Nature is quite the artist. Many of the most beautiful sights in the world are natural rather than man-made. And when it comes to space, nature can be even more beautiful as NASA once again proved with its Hubble space telescope. The immensely powerful telescope recently captured some shockingly beautiful pictures of the remains of a long dead star in the Veil Nebula. The photos have been amalgamated above.
The stunning, intricate, and brightly colored tendrils pictured above are made of plasma that was created when a star exploded some 8,000 years ago. However beautiful the ancient star was in real life, it’s unlikely that it could have topped the images from the nebula.
These beautiful, shimmering tendrils of plasma are all that remain of an ancient massive star that, approximately 8,000 years ago, died and exploded as a supernova. This zoomed-in section of the Veil Nebula has just been released by the Hubble Space Telescope, revealing the intricate beauty that’s left in the wake of one of the most violent events in the universe.

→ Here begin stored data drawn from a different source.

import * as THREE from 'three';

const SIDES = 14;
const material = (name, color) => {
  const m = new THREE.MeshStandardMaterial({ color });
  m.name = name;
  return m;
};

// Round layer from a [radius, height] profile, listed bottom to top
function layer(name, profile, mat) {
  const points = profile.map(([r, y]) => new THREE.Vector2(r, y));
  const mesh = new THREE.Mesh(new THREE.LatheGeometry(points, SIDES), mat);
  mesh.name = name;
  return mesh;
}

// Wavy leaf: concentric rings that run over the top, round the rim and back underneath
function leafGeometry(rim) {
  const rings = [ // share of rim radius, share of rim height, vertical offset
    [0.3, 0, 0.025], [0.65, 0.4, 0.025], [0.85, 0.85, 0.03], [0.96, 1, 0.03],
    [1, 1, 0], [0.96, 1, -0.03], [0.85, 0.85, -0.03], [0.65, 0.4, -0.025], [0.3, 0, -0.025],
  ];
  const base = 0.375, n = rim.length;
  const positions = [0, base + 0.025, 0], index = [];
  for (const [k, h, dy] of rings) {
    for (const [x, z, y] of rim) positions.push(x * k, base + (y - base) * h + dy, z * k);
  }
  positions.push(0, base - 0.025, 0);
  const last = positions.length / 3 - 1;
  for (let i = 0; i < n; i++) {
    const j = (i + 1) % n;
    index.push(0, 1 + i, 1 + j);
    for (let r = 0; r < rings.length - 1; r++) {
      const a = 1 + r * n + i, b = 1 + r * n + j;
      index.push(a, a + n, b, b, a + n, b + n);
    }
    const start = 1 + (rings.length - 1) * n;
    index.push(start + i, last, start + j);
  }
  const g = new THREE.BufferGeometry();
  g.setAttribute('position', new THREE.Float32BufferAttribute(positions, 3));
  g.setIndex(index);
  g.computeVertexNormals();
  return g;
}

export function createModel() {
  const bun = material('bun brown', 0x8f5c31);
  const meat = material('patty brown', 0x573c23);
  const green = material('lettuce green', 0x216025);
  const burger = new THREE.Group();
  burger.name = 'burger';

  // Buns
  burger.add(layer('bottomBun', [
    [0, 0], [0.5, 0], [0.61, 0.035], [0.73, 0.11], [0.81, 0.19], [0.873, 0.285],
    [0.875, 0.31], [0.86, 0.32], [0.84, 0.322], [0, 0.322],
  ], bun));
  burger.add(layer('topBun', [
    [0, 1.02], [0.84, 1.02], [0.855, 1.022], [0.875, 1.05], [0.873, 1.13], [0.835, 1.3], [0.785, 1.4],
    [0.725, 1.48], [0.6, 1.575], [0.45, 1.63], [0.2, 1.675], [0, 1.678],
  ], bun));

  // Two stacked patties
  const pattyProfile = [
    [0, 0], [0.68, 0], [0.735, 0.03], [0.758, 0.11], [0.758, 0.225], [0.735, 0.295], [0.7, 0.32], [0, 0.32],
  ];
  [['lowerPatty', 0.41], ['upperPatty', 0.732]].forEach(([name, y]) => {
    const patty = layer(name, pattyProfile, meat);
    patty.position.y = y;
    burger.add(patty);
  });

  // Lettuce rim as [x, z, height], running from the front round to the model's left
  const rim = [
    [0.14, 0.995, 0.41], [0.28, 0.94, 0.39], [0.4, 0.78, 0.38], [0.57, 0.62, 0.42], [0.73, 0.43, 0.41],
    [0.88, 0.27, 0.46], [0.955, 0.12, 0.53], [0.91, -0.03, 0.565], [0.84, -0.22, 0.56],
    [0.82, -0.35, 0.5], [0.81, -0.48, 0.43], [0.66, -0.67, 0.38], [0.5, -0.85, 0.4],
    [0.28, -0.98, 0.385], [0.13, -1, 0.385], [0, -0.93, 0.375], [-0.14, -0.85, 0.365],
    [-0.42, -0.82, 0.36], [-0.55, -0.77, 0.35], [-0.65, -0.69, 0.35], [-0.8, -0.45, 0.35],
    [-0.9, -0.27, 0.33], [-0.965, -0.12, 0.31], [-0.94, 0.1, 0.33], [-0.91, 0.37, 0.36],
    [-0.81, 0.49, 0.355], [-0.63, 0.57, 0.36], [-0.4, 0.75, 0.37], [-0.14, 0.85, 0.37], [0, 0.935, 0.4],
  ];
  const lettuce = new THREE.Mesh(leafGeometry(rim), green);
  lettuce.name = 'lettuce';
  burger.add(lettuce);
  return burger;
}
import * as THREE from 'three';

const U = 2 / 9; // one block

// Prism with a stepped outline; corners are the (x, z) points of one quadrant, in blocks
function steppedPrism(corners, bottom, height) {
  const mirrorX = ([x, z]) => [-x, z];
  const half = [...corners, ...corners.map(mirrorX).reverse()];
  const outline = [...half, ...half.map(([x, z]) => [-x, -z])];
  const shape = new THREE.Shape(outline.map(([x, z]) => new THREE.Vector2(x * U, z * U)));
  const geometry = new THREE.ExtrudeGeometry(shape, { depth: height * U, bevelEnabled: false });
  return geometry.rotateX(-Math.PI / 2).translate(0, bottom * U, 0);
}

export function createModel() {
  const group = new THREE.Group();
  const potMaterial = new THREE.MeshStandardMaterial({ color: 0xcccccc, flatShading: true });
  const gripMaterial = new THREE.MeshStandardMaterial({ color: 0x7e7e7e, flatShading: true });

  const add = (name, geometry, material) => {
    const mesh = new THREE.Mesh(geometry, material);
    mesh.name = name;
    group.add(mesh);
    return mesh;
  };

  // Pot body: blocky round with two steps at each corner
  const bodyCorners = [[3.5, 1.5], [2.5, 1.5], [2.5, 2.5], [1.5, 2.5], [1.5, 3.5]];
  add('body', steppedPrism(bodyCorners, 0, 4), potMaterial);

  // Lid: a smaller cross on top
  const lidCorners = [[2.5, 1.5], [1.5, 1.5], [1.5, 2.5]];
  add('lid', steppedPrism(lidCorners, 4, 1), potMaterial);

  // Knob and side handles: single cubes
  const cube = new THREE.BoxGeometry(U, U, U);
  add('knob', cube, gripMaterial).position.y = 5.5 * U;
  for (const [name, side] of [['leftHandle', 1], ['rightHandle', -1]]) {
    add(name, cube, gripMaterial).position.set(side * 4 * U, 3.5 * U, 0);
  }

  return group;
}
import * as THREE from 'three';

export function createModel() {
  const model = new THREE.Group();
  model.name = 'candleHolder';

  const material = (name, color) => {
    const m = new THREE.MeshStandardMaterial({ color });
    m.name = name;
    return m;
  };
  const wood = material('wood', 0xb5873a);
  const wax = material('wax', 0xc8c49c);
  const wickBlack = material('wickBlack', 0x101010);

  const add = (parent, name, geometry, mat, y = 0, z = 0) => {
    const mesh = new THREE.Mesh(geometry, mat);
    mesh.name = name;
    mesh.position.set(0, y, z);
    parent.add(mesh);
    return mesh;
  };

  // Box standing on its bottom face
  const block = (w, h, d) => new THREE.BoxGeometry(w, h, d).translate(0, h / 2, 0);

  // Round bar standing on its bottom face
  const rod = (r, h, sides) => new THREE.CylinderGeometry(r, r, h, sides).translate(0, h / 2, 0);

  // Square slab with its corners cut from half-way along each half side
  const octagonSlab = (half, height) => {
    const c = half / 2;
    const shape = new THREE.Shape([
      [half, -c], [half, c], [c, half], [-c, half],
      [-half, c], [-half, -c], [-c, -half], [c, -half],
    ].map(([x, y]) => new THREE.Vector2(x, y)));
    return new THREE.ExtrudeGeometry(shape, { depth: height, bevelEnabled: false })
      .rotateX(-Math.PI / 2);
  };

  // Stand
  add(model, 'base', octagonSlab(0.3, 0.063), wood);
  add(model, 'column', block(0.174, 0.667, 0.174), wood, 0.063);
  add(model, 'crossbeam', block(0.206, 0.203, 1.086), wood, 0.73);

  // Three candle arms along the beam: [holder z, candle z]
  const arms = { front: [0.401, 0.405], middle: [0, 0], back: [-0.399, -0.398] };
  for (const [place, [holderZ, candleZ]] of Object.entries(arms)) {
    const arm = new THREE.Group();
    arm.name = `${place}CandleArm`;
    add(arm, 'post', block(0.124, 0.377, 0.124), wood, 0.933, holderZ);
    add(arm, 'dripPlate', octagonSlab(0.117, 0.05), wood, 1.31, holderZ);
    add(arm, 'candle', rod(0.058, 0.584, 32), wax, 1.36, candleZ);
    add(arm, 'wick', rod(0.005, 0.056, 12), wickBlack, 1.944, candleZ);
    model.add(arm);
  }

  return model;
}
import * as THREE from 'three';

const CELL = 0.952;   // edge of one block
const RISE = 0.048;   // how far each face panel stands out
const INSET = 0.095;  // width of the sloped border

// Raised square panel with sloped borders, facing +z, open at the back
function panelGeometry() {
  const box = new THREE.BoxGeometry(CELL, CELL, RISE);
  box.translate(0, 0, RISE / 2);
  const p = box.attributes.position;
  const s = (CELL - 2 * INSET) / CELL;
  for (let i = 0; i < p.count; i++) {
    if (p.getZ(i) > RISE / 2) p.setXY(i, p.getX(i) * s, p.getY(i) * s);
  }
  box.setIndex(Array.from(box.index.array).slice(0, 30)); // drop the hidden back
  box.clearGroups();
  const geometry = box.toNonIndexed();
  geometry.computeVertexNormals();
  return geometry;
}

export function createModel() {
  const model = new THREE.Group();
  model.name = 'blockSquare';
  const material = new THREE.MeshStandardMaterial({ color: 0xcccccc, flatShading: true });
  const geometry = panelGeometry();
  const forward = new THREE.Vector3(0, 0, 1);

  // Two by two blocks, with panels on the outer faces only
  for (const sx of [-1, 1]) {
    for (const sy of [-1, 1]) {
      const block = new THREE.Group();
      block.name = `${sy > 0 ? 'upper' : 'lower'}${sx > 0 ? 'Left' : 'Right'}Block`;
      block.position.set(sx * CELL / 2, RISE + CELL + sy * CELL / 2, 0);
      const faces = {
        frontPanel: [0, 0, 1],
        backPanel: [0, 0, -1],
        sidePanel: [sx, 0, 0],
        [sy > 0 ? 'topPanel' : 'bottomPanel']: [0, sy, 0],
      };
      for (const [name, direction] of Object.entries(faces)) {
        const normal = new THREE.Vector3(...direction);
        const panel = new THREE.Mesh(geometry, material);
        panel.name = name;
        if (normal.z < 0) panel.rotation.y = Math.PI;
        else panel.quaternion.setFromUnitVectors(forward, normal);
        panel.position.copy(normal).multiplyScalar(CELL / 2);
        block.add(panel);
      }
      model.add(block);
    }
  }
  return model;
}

The tendrils are the result of a stellar explosion called a supernova. Often thought of as the “death” of massive stars, these explosions are among the most powerful forces in the universe, capable of expelling as much energy in a year or less as a star generated in the rest of its “living” existence.
The tendrils are found in the Veil Nebula, a massive supernova remnant found some 2,100 light-years away. The nebula itself measures 110 light-years in length and is one of the most well-known astronomical objects in the sky. The supernova is a part of the constellation Cygnus.
The beautiful photos of the star have examined only a tiny fraction of the nebula. While the nebula measures more than 100 light years in width, the six amassed images taken by the Hubble captured only about 2 light-years worth. Still, the photos are among the most detailed photos ever taken of a nebula.
The Hubble Space Telescope is one of the premier astronomical exploration tools available. The telescope first came into operation in 1990 and has made more that 1.2 million observations so far. The data resulting from Hubble data has been used in nearly 13,000 scientific research papers, making the telescope one of the most productive scientific tools ever created. It rotates around the world at about 17,000 miles per hour.
Supernovas result when a star burns through too much of its fuel and can no longer sustain itself. Basically, the gravity at the center of the star becomes too strong, and there’s no longer enough outward pressure from the burning fuel to sustain the mass. When the core collapses, the star explodes.The powerful explosions of dying stars can scatter matter massive distances.
Often, the result of the exploding stars are nebulas, which are clouds of interstellar hydrogen, dust, helium, and other remnants left behind by dead stars. These huge clouds can measure hundreds of light years across, but are generally not very dense. Still, as the photos above prove, nebulas can be very beautiful. Not all nebulas are caused by supernovas but can be caused by other events.
It is believed that most atoms besides hydrogen and helium actually came from exploding stars billions of years ago, so it’s possible that we are all, in fact, nebula and star dust. Supernovas likely play a vital role in the nature and makeup of the universe because they spread atoms across space.